Light piano music filled the small L-shaped room. There were six chairs, one lamp, and a few magazines. To my right, the chiropractor sat behind his desk, going over paperwork. He had another patient coming before he could talk with me, so I pulled out my phone and started to read an article.
The door, only a couple steps to my left, clicked open and a man from India entered. He set down a leather book bag and sat across from me, also pulling out his phone. We looked at our screens, the piano filling in the conversation-less space.
“Ready?” asked the chiropractor, and he and the man stepped into the small office at the back of the room.
I turned back to my phone, but a thought was pulling at the back of my mind. This was the third chiropractor I had been to in an attempt to relieve some lower back pain. I had jumped feet-first into a long treatment plan with the last chiropractor but, taking the advice of my mother, I was seeking another opinion. What was my response going to be? If he suggested similar treatment, would I switch to him? What was my financial limit?

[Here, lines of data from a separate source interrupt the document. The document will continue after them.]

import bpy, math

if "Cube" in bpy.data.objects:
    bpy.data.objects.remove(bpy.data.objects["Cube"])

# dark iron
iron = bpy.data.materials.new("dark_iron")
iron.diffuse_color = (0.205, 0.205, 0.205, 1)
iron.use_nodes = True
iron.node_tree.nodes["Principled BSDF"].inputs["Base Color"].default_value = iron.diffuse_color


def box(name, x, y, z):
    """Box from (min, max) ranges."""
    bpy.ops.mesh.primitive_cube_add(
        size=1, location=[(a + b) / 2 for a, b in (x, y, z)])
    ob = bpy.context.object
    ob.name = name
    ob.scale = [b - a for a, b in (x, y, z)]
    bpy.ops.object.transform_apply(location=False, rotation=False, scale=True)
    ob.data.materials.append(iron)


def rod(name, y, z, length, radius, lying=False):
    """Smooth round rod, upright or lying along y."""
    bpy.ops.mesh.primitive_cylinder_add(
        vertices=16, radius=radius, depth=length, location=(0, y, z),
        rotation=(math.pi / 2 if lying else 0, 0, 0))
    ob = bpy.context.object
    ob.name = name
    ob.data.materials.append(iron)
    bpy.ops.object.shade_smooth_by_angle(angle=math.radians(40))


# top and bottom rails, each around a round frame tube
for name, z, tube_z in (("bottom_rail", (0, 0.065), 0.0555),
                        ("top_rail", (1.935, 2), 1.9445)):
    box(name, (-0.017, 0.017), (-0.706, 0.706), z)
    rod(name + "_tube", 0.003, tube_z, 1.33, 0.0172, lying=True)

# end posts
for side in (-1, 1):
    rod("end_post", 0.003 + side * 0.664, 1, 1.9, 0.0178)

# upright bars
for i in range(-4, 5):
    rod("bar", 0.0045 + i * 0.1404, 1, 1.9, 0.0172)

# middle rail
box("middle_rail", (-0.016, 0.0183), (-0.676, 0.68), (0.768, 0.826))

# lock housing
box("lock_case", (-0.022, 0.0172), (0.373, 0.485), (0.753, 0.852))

My phone rested in my hand. I could go back to reading, or I could take a moment and think.
Lately I have noticed my desire to be occupied. I’m in line at the grocery store and I immediately pull out my phone to read. I’m driving home from work and I immediately turn on music or a podcast. I’m sitting at home and scroll through Instagram, then Facebook, then Twitter, then back to Instagram, then through the iTunes App Store to see if there are any new interesting apps.

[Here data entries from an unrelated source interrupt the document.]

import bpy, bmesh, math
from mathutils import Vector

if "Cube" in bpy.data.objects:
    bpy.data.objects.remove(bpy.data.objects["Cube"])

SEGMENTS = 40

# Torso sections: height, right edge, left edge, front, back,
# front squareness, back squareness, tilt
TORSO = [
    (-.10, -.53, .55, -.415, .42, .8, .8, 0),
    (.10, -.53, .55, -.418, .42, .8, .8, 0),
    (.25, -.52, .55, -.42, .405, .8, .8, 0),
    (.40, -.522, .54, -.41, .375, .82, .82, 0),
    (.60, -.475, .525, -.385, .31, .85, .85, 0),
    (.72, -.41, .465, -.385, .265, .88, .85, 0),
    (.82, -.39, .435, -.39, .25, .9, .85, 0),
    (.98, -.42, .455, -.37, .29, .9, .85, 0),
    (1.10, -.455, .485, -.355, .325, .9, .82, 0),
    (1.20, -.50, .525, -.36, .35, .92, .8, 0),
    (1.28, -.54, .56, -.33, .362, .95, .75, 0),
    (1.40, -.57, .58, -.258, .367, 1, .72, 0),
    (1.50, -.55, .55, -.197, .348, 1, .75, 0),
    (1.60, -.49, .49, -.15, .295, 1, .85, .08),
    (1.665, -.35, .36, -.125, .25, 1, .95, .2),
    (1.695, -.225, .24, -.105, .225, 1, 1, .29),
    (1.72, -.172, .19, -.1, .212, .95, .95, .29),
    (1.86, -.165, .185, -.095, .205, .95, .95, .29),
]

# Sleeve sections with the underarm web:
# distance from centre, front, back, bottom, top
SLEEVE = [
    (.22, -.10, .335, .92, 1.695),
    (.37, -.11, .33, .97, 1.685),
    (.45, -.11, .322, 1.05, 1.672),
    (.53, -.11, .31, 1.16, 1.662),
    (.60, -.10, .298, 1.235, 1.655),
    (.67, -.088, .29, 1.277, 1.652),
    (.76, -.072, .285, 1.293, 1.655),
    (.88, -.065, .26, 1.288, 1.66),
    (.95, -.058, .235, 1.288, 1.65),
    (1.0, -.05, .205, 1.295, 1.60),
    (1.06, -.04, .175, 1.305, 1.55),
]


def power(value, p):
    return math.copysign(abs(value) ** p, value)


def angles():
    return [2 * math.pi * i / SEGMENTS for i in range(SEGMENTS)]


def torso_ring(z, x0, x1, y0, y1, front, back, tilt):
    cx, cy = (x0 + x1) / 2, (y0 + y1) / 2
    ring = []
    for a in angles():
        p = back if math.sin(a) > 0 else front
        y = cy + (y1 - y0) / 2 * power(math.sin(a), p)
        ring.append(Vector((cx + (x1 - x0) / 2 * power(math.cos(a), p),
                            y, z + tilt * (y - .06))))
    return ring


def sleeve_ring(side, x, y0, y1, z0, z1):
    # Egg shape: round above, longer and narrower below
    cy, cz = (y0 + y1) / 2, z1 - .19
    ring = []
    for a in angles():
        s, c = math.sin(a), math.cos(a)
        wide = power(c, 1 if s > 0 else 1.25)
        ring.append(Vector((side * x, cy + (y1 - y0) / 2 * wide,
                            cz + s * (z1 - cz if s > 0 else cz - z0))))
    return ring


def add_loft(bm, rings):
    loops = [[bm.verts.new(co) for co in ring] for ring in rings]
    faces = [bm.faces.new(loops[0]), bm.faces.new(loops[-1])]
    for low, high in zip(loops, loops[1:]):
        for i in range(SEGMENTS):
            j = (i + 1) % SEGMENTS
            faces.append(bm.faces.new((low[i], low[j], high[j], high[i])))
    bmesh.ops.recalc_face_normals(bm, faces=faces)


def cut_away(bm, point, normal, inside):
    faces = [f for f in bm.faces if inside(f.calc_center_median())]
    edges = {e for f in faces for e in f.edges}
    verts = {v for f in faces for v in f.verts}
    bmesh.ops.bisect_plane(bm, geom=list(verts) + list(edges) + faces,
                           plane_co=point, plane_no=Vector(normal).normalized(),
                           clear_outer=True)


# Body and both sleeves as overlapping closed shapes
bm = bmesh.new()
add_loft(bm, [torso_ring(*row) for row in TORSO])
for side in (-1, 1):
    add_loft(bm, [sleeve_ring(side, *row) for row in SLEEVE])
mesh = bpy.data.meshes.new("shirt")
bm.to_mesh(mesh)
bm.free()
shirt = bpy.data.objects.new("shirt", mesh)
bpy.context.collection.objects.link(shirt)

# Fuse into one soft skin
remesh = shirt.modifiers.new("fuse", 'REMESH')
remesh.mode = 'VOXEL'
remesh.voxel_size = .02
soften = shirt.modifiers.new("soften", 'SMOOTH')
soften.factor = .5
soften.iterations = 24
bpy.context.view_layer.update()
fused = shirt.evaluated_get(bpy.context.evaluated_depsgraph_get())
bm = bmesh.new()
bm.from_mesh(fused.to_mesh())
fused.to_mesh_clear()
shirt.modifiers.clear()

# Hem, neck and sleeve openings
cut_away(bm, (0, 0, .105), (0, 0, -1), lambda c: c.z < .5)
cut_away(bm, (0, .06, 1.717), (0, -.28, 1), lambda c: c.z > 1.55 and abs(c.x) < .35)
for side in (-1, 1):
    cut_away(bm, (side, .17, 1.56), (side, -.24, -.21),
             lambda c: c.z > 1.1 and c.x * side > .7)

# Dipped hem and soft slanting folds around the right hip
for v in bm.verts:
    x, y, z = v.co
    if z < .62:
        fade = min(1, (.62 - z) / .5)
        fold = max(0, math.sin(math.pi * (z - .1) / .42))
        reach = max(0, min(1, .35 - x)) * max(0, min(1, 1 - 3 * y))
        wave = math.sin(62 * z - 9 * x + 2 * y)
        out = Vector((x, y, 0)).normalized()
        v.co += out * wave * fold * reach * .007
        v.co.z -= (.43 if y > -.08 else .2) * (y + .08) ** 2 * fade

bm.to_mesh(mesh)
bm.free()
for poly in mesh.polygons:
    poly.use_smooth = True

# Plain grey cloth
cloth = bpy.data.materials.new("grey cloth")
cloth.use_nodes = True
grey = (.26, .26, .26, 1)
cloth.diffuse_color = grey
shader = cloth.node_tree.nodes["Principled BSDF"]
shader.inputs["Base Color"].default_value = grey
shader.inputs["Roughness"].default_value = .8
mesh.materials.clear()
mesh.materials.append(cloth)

When was the last time I just sat? When I just looked around and let myself think?
There are financial things to think about. Stories I want to write and haven’t figured out yet. Verses I read in the Bible this morning, or the pastor’s sermon from last Sunday (if I can even remember it). Friendships or work duties to consider. But instead my mind is occupied with other things, and I never get around to thinking about things that actually matter. Instead I play Angry Birds, or read an article about the demise of Apple since Steve Jobs died.

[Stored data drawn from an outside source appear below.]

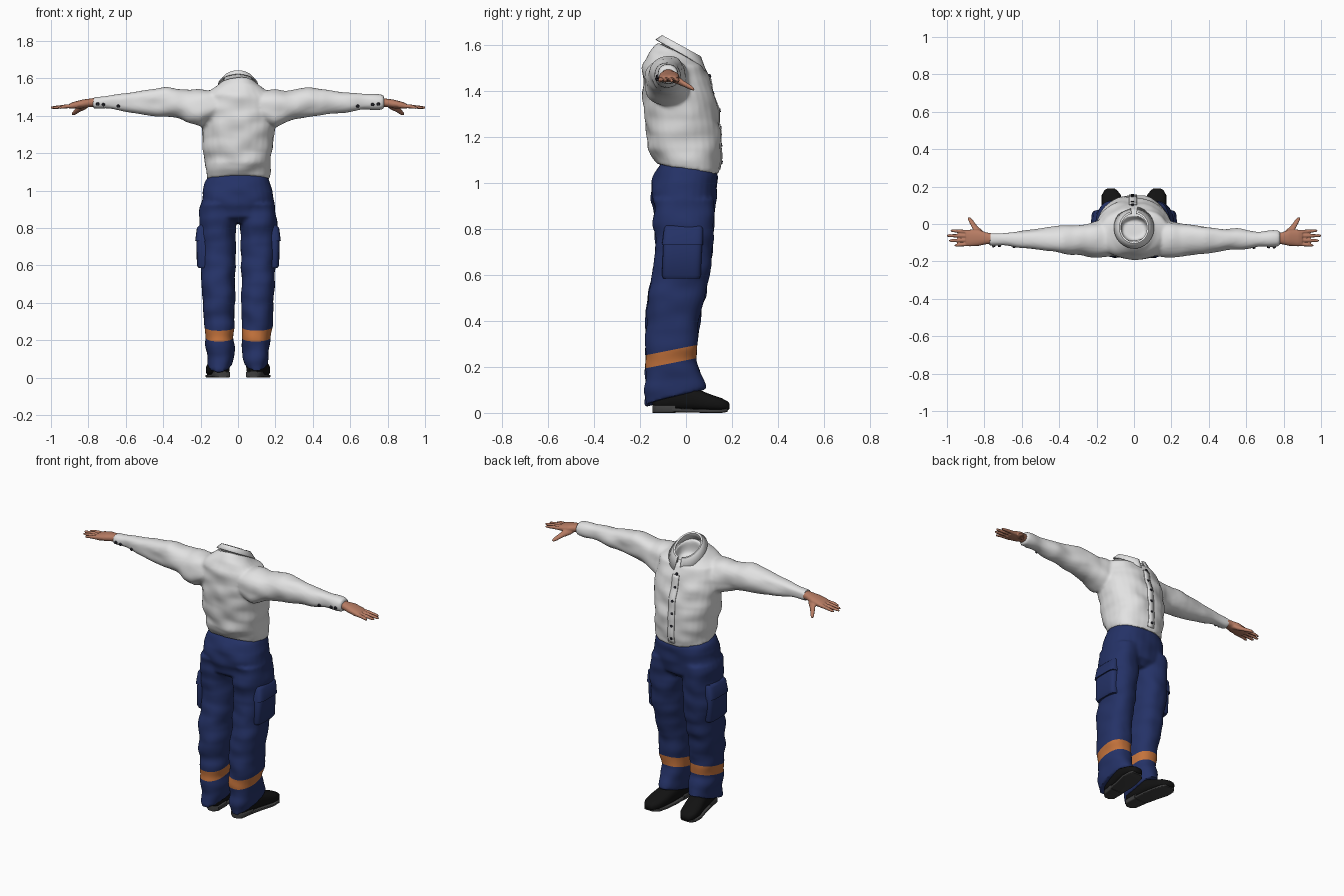
import bpy, bmesh, math
from mathutils import Vector, noise
from mathutils.bvhtree import BVHTree

cube = bpy.data.objects.get("Cube")
if cube:
    bpy.data.objects.remove(cube, do_unlink=True)


def material(name, *rgb):
    m = bpy.data.materials.new(name)
    m.use_nodes = True
    m.diffuse_color = (*rgb, 1)
    m.node_tree.nodes["Principled BSDF"].inputs["Base Color"].default_value = (*rgb, 1)
    return m


WHITE = material("white cloth", 0.76, 0.76, 0.76)
NAVY = material("navy cloth", 0.018, 0.032, 0.135)
ORANGE = material("orange band", 0.55, 0.17, 0.045)
SKIN = material("skin", 0.47, 0.2, 0.125)
BLACK = material("black leather", 0.006, 0.006, 0.006)
SOLE = material("grey rubber", 0.05, 0.05, 0.05)
BUTTON = material("dark button", 0.025, 0.025, 0.035)


def loft(bm, axis, rings, side=1, n=28, power=2.3):
    """Closed tube; each ring is (position, u0, u1, v0, v1, tilt)."""
    loops = []
    for p, u0, u1, v0, v1, *tilt in rings:
        loop = []
        for i in range(n):
            a = math.tau * i / n
            c, s = math.cos(a), math.sin(a)
            du = math.copysign(abs(c) ** (2 / power), c) * (u1 - u0) / 2
            dv = math.copysign(abs(s) ** (2 / power), s) * (v1 - v0) / 2
            u, v = (u0 + u1) / 2 + du, (v0 + v1) / 2 + dv
            w = p + (tilt[0] * dv if tilt else 0)
            x, y, z = {"x": (w, u, v), "y": (u, w, v), "z": (u, v, w)}[axis]
            loop.append(bm.verts.new((x * side, y, z)))
        loops.append(loop)
    for a, b in zip(loops, loops[1:]):
        for i in range(n):
            j = (i + 1) % n
            bm.faces.new((a[i], a[j], b[j], b[i]))
    bm.faces.new(loops[0])
    bm.faces.new(loops[-1])


def finish(name, bm, *mats, recalc=True):
    if recalc:
        bmesh.ops.recalc_face_normals(bm, faces=bm.faces[:])
    me = bpy.data.meshes.new(name)
    bm.to_mesh(me)
    bm.free()
    for m in mats:
        me.materials.append(m)
    me.shade_smooth()
    me.set_sharp_from_angle(angle=math.radians(45))
    ob = bpy.data.objects.new(name, me)
    bpy.context.collection.objects.link(ob)
    return ob


def fuse(bm, voxel, smooth, folds=0.0):
    """Merge overlapping volumes into one skin, then add soft cloth folds."""
    ob = finish("fuse_helper", bm)
    mod = ob.modifiers.new("merge", "REMESH")
    mod.mode, mod.voxel_size = "VOXEL", voxel
    mod = ob.modifiers.new("soften", "SMOOTH")
    mod.factor, mod.iterations = 0.5, smooth
    deps = bpy.context.evaluated_depsgraph_get()
    me = bpy.data.meshes.new_from_object(ob.evaluated_get(deps))
    out = bmesh.new()
    out.from_mesh(me)
    bpy.data.objects.remove(ob, do_unlink=True)
    bpy.data.meshes.remove(me)
    out.normal_update()
    moves = [(v, v.normal * folds * noise.noise(Vector((v.co.x * 9, v.co.y * 7, v.co.z * 14))))
             for v in out.verts]
    for v, d in moves:
        v.co += d
    out.normal_update()
    return out


# Shirt: torso with an open neck hollow, fused with both sleeves
torso = [(1.06, .166, -.125, .14, -.15), (1.1, .172, -.15, .15, -.1), (1.15, .176, -.166, .154, 0),
         (1.25, .19, -.176, .15, 0), (1.35, .2, -.186, .132, 0), (1.45, .2, -.19, .1, 0),
         (1.51, .185, -.186, .078, 0), (1.545, .135, -.16, .06, -.2), (1.572, .095, -.125, .052, -.4),
         (1.565, .07, -.09, .035, -.45), (1.5, .065, -.08, .025, -.2)]
sleeve = [(.1, -.17, .02, 1.38, 1.53), (.2, -.178, .016, 1.335, 1.54), (.25, -.175, .002, 1.36, 1.535),
          (.3, -.166, -.004, 1.38, 1.542), (.38, -.156, -.014, 1.395, 1.55), (.5, -.142, -.025, 1.408, 1.537),
          (.6, -.13, -.034, 1.423, 1.522), (.7, -.12, -.04, 1.433, 1.512), (.775, -.115, -.042, 1.438, 1.507)]
bm = bmesh.new()
loft(bm, "z", [(z, -w, w, y0, y1, t) for z, w, y0, y1, t in torso])
for s in (1, -1):
    loft(bm, "x", sleeve, s)
bm = fuse(bm, 0.009, 4, 0.012)
shirt_surface = BVHTree.FromBMesh(bm)
finish("shirt", bm, WHITE)

# Collar: stand and folded leaf, open at the chest
bm = bmesh.new()
rows = []
for rx, ry, z, drop in ((.083, .085, 1.55, 0), (.072, .078, 1.593, 0), (.078, .084, 1.594, 0), (.106, .11, 1.562, .025)):
    row = []
    for i in range(33):
        a = math.radians(100 + 340 * i / 32)
        y = ry * math.sin(a)
        tip = drop * max(0, math.sin(a)) ** 3
        row.append(bm.verts.new((rx * math.cos(a), y - .02, z - .55 * y - tip)))
    rows.append(row)
for a, b in zip(rows, rows[1:]):
    for i in range(32):
        bm.faces.new((a[i], a[i + 1], b[i + 1], b[i]))
mod = finish("collar", bm, WHITE).modifiers.new("thickness", "SOLIDIFY")
mod.thickness, mod.offset = 0.006, 0


def surface_point(x, z, direction):
    hit, normal, _, _ = shirt_surface.ray_cast(Vector((x, -direction, z)), Vector((0, direction, 0)))
    return hit, normal


# Button placket: a thin strip that follows the chest
bm = bmesh.new()
rows = []
for i in range(25):
    z = 1.06 + .4 * i / 24
    points = [surface_point(x, z, -1) for x in (-.026, -.005, .016)]
    rows.append([bm.verts.new(p + n * .002) for p, n in points])
for a, b in zip(rows, rows[1:]):
    for i in range(2):
        bm.faces.new((a[i], a[i + 1], b[i + 1], b[i]))
mod = finish("button_placket", bm, WHITE).modifiers.new("thickness", "SOLIDIFY")
mod.thickness, mod.offset = 0.005, 0

# Buttons on the chest and on both cuffs
spots = [(-.008, 1.09 + .075 * i, -1) for i in range(6)]
spots += [(s * x, z, 1) for s in (1, -1) for x, z in ((.64, 1.452), (.72, 1.46), (.75, 1.463))]
bm = bmesh.new()
for x, z, d in spots:
    p, n = surface_point(x, z, d)
    if p:
        m = n.to_track_quat("Z", "Y").to_matrix().to_4x4()
        m.translation = p + n * .004
        bmesh.ops.create_cone(bm, cap_ends=True, segments=12, radius1=.009, radius2=.007, depth=.008, matrix=m)
finish("buttons", bm, BUTTON)

# Trousers: hips fused with both legs, orange band on each shin
hips = [(1.085, .15, -.1, .12, -.15), (1.05, .17, -.125, .135, -.12), (1.0, .187, -.152, .136, 0),
        (.92, .202, -.154, .133, 0), (.86, .2, -.14, .12, 0), (.825, .14, -.09, .08, 0)]
leg = [(.93, 0, .2, -.146, .126), (.82, .01, .21, -.139, .121), (.7, .014, .207, -.133, .116),
       (.6, .016, .201, -.147, .106), (.5, .017, .197, -.167, .082), (.4, .018, .192, -.177, .062),
       (.3, .018, .186, -.177, .052, .1), (.2, .02, .174, -.172, .048, .2),
       (.12, .024, .167, -.18, .072, .22), (.07, .034, .162, -.176, .086, .28)]
bm = bmesh.new()
loft(bm, "z", [(z, -w, w, y0, y1, t) for z, w, y0, y1, t in hips])
for s in (1, -1):
    loft(bm, "z", leg, s)
bm = fuse(bm, 0.009, 4, 0.011)
slope = Vector((0, -.2, 1))
low, high = .229, .286
for level in (low, high):
    bmesh.ops.bisect_plane(bm, geom=bm.verts[:] + bm.edges[:] + bm.faces[:], dist=1e-5,
                           plane_co=(0, 0, level), plane_no=slope)
for f in bm.faces:
    f.material_index = int(low < f.calc_center_median().dot(slope) < high)
finish("trousers", bm, NAVY, ORANGE)

for s, side in ((1, "left"), (-1, "right")):
    # Cargo pocket with a flap
    bm = bmesh.new()
    loft(bm, "z", [(.585, .12, .21, -.1, .06), (.6, .12, .22, -.105, .065),
                   (.72, .12, .222, -.1, .07), (.8, .12, .212, -.09, .07)], s, power=5)
    loft(bm, "z", [(.73, .12, .229, -.105, .074), (.8, .12, .22, -.096, .075),
                   (.815, .12, .205, -.09, .07)], s, power=5)
    finish(side + "_cargo_pocket", bm, NAVY)

    # Hand: palm, four fingers and a thumb
    bm = bmesh.new()
    loft(bm, "x", [(.75, -.105, -.052, 1.448, 1.498), (.79, -.108, -.045, 1.448, 1.492),
                   (.83, -.117, -.03, 1.44, 1.487), (.88, -.12, -.03, 1.438, 1.474),
                   (.9, -.118, -.034, 1.438, 1.466)], s)
    for y0, y1, tip in ((-.108, -.114, .96), (-.086, -.089, .99), (-.064, -.062, 1.003), (-.042, -.036, .982)):
        loft(bm, "x", [(.86, y0 - .01, y0 + .01, 1.442, 1.466), (.93, (y0 + y1) / 2 - .0095, (y0 + y1) / 2 + .0095, 1.439, 1.46),
                       (tip - .012, y1 - .008, y1 + .008, 1.436, 1.452),
                       (tip, y1 - .004, y1 + .004, 1.439, 1.448)], s, n=12, power=2)
    loft(bm, "y", [(-.075, .79, .85, 1.445, 1.48), (-.04, .805, .855, 1.43, 1.47),
                   (-.01, .838, .872, 1.418, 1.445), (.022, .862, .888, 1.404, 1.425),
                   (.036, .876, .89, 1.4, 1.412)], s, n=14, power=2)
    finish(side + "_hand", fuse(bm, .0045, 2), SKIN)

    # Shoe upper with a stepped sole
    bm = bmesh.new()
    loft(bm, "y", [(-.145, .06, .105, .03, .08), (-.125, .044, .122, .015, .1), (-.05, .044, .14, .012, .125),
                   (.03, .046, .155, .01, .112), (.1, .056, .172, .008, .083), (.155, .07, .172, .008, .064),
                   (.182, .092, .157, .01, .05), (.19, .105, .142, .018, .038)], s, power=2.6)
    finish(side + "_shoe", bm, BLACK)
    bm = bmesh.new()
    loft(bm, "y", [(-.146, .062, .103, 0, .034), (-.128, .042, .124, 0, .034), (-.045, .042, .138, 0, .034)], s, power=6)
    loft(bm, "y", [(-.06, .044, .136, .003, .022), (.03, .046, .155, .001, .018), (.1, .056, .174, 0, .016),
                   (.155, .07, .173, 0, .016), (.18, .094, .156, .004, .02)], s, power=6)
    finish(side + "_shoe_sole", bm, SOLE)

Are these past times bad? Perhaps not. But if I don’t take advantage of the silent moments, when will I have time to process life?
I slipped the phone into my coat pocket. The piano played and I thought. After a few minutes the door to the back room opened, and the chiropractor waved me in.